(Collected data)
- - -

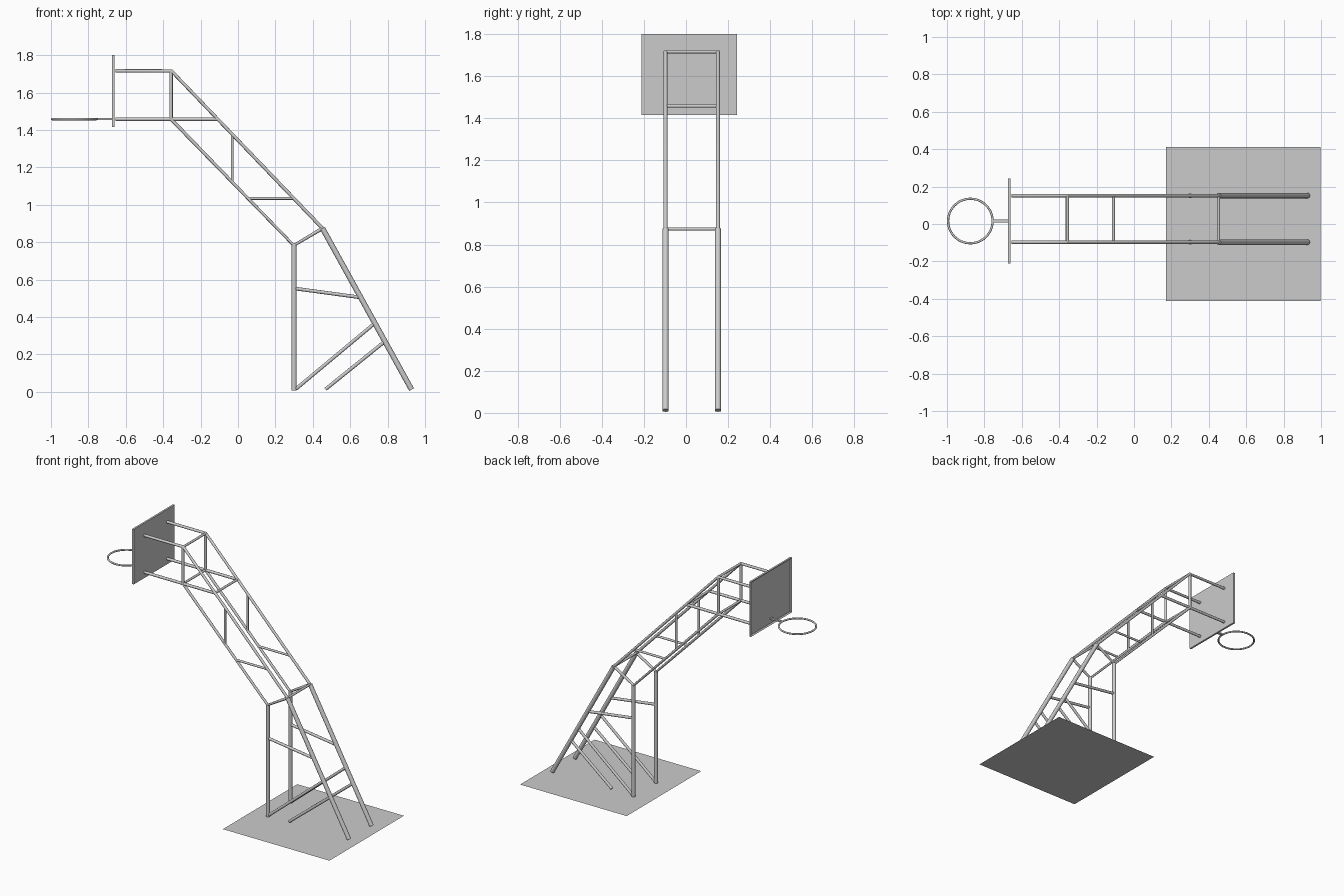
import bpy, bmesh, math

if "Cube" in bpy.data.objects:
    bpy.data.objects.remove(bpy.data.objects["Cube"])

SIDES = {"near": -0.097, "far": 0.152}   # y of the two side frames


def tube(name, pts, r, cyclic=False):
    """Round mitred pipe along a list of points."""
    cu = bpy.data.curves.new(name, 'CURVE')
    cu.dimensions = '3D'
    cu.bevel_depth = r
    cu.bevel_resolution = 4
    cu.use_fill_caps = True
    sp = cu.splines.new('POLY')
    sp.points.add(len(pts) - 1)
    for p, co in zip(sp.points, pts):
        p.co = (*co, 1)
    sp.use_cyclic_u = cyclic
    ob = bpy.data.objects.new(name, cu)
    bpy.context.collection.objects.link(ob)
    bpy.ops.object.select_all(action='DESELECT')
    ob.select_set(True)
    bpy.context.view_layer.objects.active = ob
    bpy.ops.object.convert(target='MESH')
    bpy.ops.object.shade_smooth_by_angle(angle=math.radians(40))
    return bpy.context.object


def box(name, lo, hi):
    bm = bmesh.new()
    bmesh.ops.create_cube(bm, size=1)
    for v in bm.verts:
        v.co = [(a + b) / 2 + c * (b - a) for a, b, c in zip(lo, hi, v.co)]
    me = bpy.data.meshes.new(name)
    bm.to_mesh(me)
    bm.free()
    ob = bpy.data.objects.new(name, me)
    bpy.context.collection.objects.link(ob)
    return ob


# side frames: (name, radius, xz path)
T = 0.0095
bars = [
    ("front_leg", 0.0135, [(0.30, 0.006), (0.30, 0.785)]),
    ("rear_leg", 0.0145, [(0.928, 0.012), (0.452, 0.874)]),
    ("upper_boom", T, [(0.452, 0.874), (-0.356, 1.716), (-0.655, 1.716)]),
    ("lower_boom", T, [(0.452, 0.874), (0.298, 0.783), (-0.358, 1.458)]),
    ("lower_arm", T, [(-0.108, 1.458), (-0.655, 1.458)]),
    ("head_post", T, [(-0.358, 1.458), (-0.358, 1.716)]),
    ("boom_post", 0.0075, [(-0.031, 1.118), (-0.031, 1.382)]),
    ("boom_strut", 0.0075, [(0.052, 1.034), (0.30, 1.034)]),
    ("leg_strut", T, [(0.30, 0.553), (0.655, 0.505)]),
    ("long_brace", T, [(0.31, 0.016), (0.73, 0.366)]),
    ("short_brace", T, [(0.468, 0.014), (0.783, 0.268)]),
]
for side, y in SIDES.items():
    for name, r, path in bars:
        tube(f"{name}_{side}", [(x, y, z) for x, z in path], r)

# cross bars joining both frames
for i, (x, z) in enumerate([(-0.356, 1.716), (-0.358, 1.458),
                            (-0.11, 1.458), (0.452, 0.874)]):
    tube(f"cross_bar_{i + 1}", [(x, y, z) for y in SIDES.values()], 0.008)

# backboard with a shallow recess on the hoop side
board = box("backboard", (-0.673, -0.211, 1.415), (-0.66, 0.242, 1.80))
bm = bmesh.new()
bm.from_mesh(board.data)
bm.normal_update()
face = [f for f in bm.faces if f.normal.x < -0.9]
bmesh.ops.inset_region(bm, faces=face, thickness=0.013)
for v in face[0].verts:
    v.co.x += 0.007
bm.to_mesh(board.data)
bm.free()

# hoop and its bracket
N = 48
tube("hoop", [(-0.875 + 0.119 * math.cos(2 * math.pi * i / N),
               0.016 + 0.119 * math.sin(2 * math.pi * i / N), 1.458)
              for i in range(N)], 0.006, True)
box("hoop_bracket", (-0.756, 0.008, 1.453), (-0.662, 0.024, 1.463))

# flat base sheet
me = bpy.data.meshes.new("base_sheet")
me.from_pydata([(0.171, -0.412, 0), (0.997, -0.412, 0),
                (0.997, 0.412, 0), (0.171, 0.412, 0)], [], [(0, 1, 2, 3)])
base = bpy.data.objects.new("base_sheet", me)
bpy.context.collection.objects.link(base)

- - -

Only the lines above starting at the one containing "in SIDES.values()], 0.008)" and ending at the one containing "[(-0.875 + 0.119", both included, are to be returned, exactly as they read.

    tube(f"cross_bar_{i + 1}", [(x, y, z) for y in SIDES.values()], 0.008)

# backboard with a shallow recess on the hoop side
board = box("backboard", (-0.673, -0.211, 1.415), (-0.66, 0.242, 1.80))
bm = bmesh.new()
bm.from_mesh(board.data)
bm.normal_update()
face = [f for f in bm.faces if f.normal.x < -0.9]
bmesh.ops.inset_region(bm, faces=face, thickness=0.013)
for v in face[0].verts:
    v.co.x += 0.007
bm.to_mesh(board.data)
bm.free()

# hoop and its bracket
N = 48
tube("hoop", [(-0.875 + 0.119 * math.cos(2 * math.pi * i / N),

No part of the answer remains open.